The 2018 World Chess Championship will go to tie breaks, as Magnus Carlsen and Fabiano Caruana drew the last four games of their match, leaving the score even at 6.0 - 6.0. As in the first eight games, each player had chances but could not convert their advantage into a victory. Here are the games:

Game 12 was really striking. In this winner-take-all game it appeared as though Carlsen had a clear advantage on the board (-1.0 on move 30 according to the analysis tool at and Caruana was under time pressure – he had around eight minutes left to make his next nine moves and get to the 40-minute time control. But Carlsen offered a draw after move 31, opting to battle-it-out in the speed chess tie breaks.
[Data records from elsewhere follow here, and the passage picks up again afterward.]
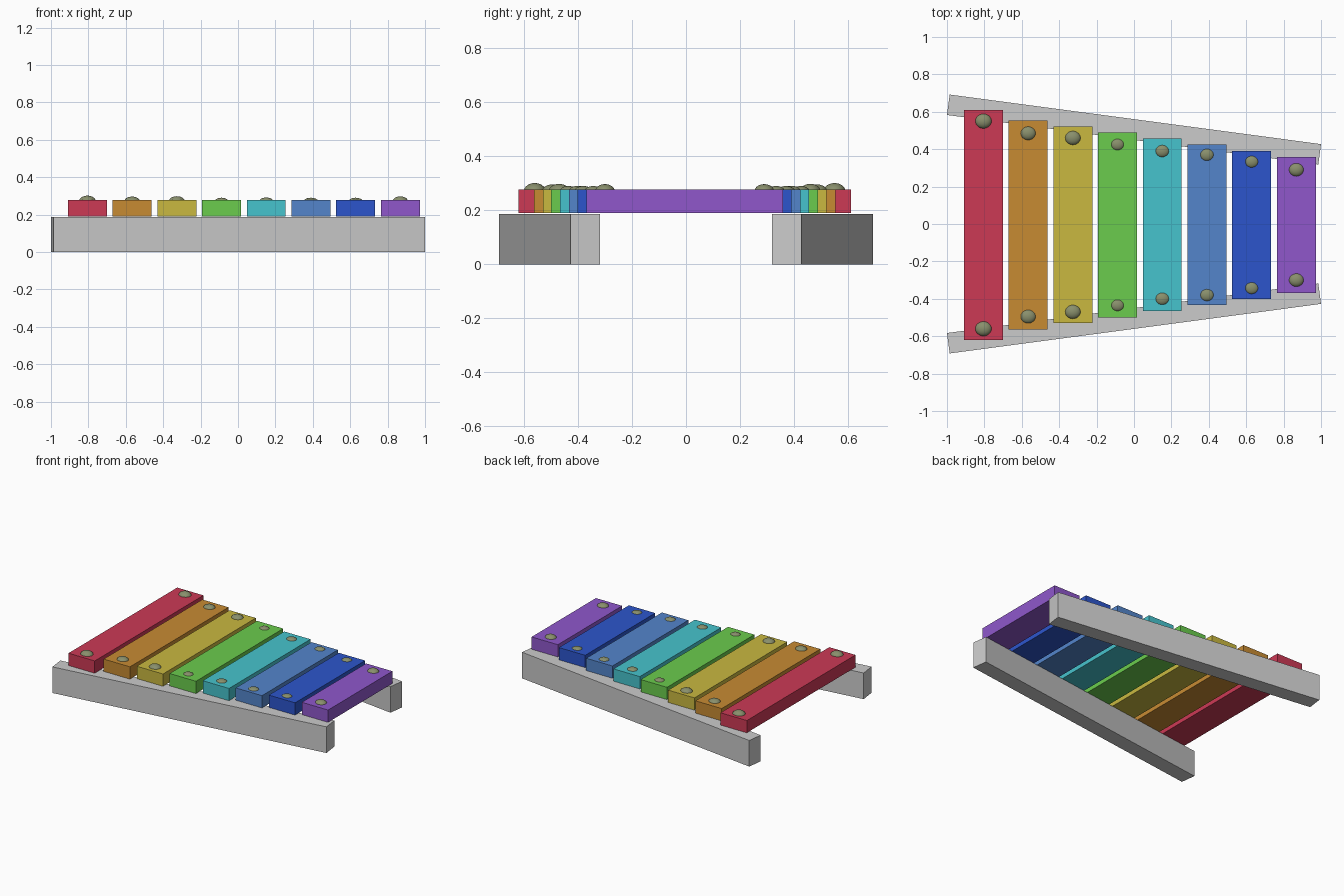
import bpy
from math import atan2

if "Cube" in bpy.data.objects:
    bpy.data.objects.remove(bpy.data.objects["Cube"])


def material(name, rgb):
    m = bpy.data.materials.new(name)
    m.diffuse_color = [(c / 255) ** 2.2 for c in rgb] + [1]
    m.use_nodes = True
    m.node_tree.nodes["Principled BSDF"].inputs["Base Color"].default_value = m.diffuse_color
    return m


def box(name, loc, size, angle=0, mat=None):
    bpy.ops.mesh.primitive_cube_add(size=1, location=loc, rotation=(0, 0, angle))
    o = bpy.context.object
    o.name = name
    o.scale = size
    if mat:
        o.data.materials.append(mat)
    return o


def stud(name, loc, size, mat):
    bpy.ops.mesh.primitive_uv_sphere_add(segments=32, ring_count=16, radius=1, location=loc)
    o = bpy.context.object
    o.name = name
    o.scale = size
    o.data.materials.append(mat)
    bpy.ops.object.shade_smooth()


# Two supporting rails converging to the right
slope = atan2(0.265, 1.986)
for name, s in (("back_rail", 1), ("front_rail", -1)):
    box(name, (0, s * 0.505, 0.0935), (2.003, 0.11, 0.187), -s * slope)

# Tone bars: name, colour, half length, stud offset, stud radius, stud top
bars = [
    ("red", (203, 60, 86), 0.615, 0.555, 0.044, 0.301),
    ("orange", (198, 138, 54), 0.558, 0.490, 0.041, 0.296),
    ("yellow", (200, 183, 66), 0.525, 0.465, 0.042, 0.298),
    ("green", (106, 203, 78), 0.494, 0.430, 0.035, 0.290),
    ("cyan", (72, 194, 204), 0.461, 0.395, 0.037, 0.291),
    ("light_blue", (84, 132, 202), 0.429, 0.375, 0.037, 0.290),
    ("blue", (48, 86, 203), 0.396, 0.338, 0.036, 0.290),
    ("purple", (142, 88, 202), 0.364, 0.295, 0.040, 0.297),
]
stud_mat = material("stud_olive", (136, 142, 108))
for i, (name, rgb, half, off, r, top) in enumerate(bars):
    x = -0.805 + i * 0.239
    box(name + "_bar", (x, -0.005, 0.234), (0.208, 2 * half, 0.088), 0, material(name, rgb))
    # Domed studs holding each end of the bar
    for end, s in (("back", 1), ("front", -1)):
        stud(f"{name}_{end}_stud", (x, -0.005 + s * off, 0.272), (r, r * 0.9, top - 0.272), stud_mat)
Carlsen is the world No. 1 at both of the faster games that will make up the tie break, so it makes sense that he is comfortable getting to that stage, but why not push things a bit further in Game 12? If he thinks he can beat Caruana when the game moves faster, why not try and do it right then and there when Caruana had to, you know, move fast? What’s more is that after Game 9, when Carlsen had perhaps pushed the game further than it needed to go (given how clear the draw was), Carlsen got rather snarky with a journalist who asked him why he kept playing on. As you can see in the linked video, Carlsen says:

When did I understand it was a draw? I understood it immediately. That doesn't mean you shouldn't play. I am trying to entice him to play h5, and if he does play h5 then I at least have a target ... There is really no harm in trying. I really don't understand the point.

Why did this mentality change in Game 12?

Carlsen’s utter disdain for the questions he is asked in these press conferences is often quite funny, but he also frequently comes off as a total ass.

In any case, here’s hoping that Caruana handles the faster chess better than anyone expects and makes Carlsen really feel it for so quickly offering the draw in Game 12. Unfortunately I won’t be able to watch, which is frustrating. But I will check out the games later on in the day.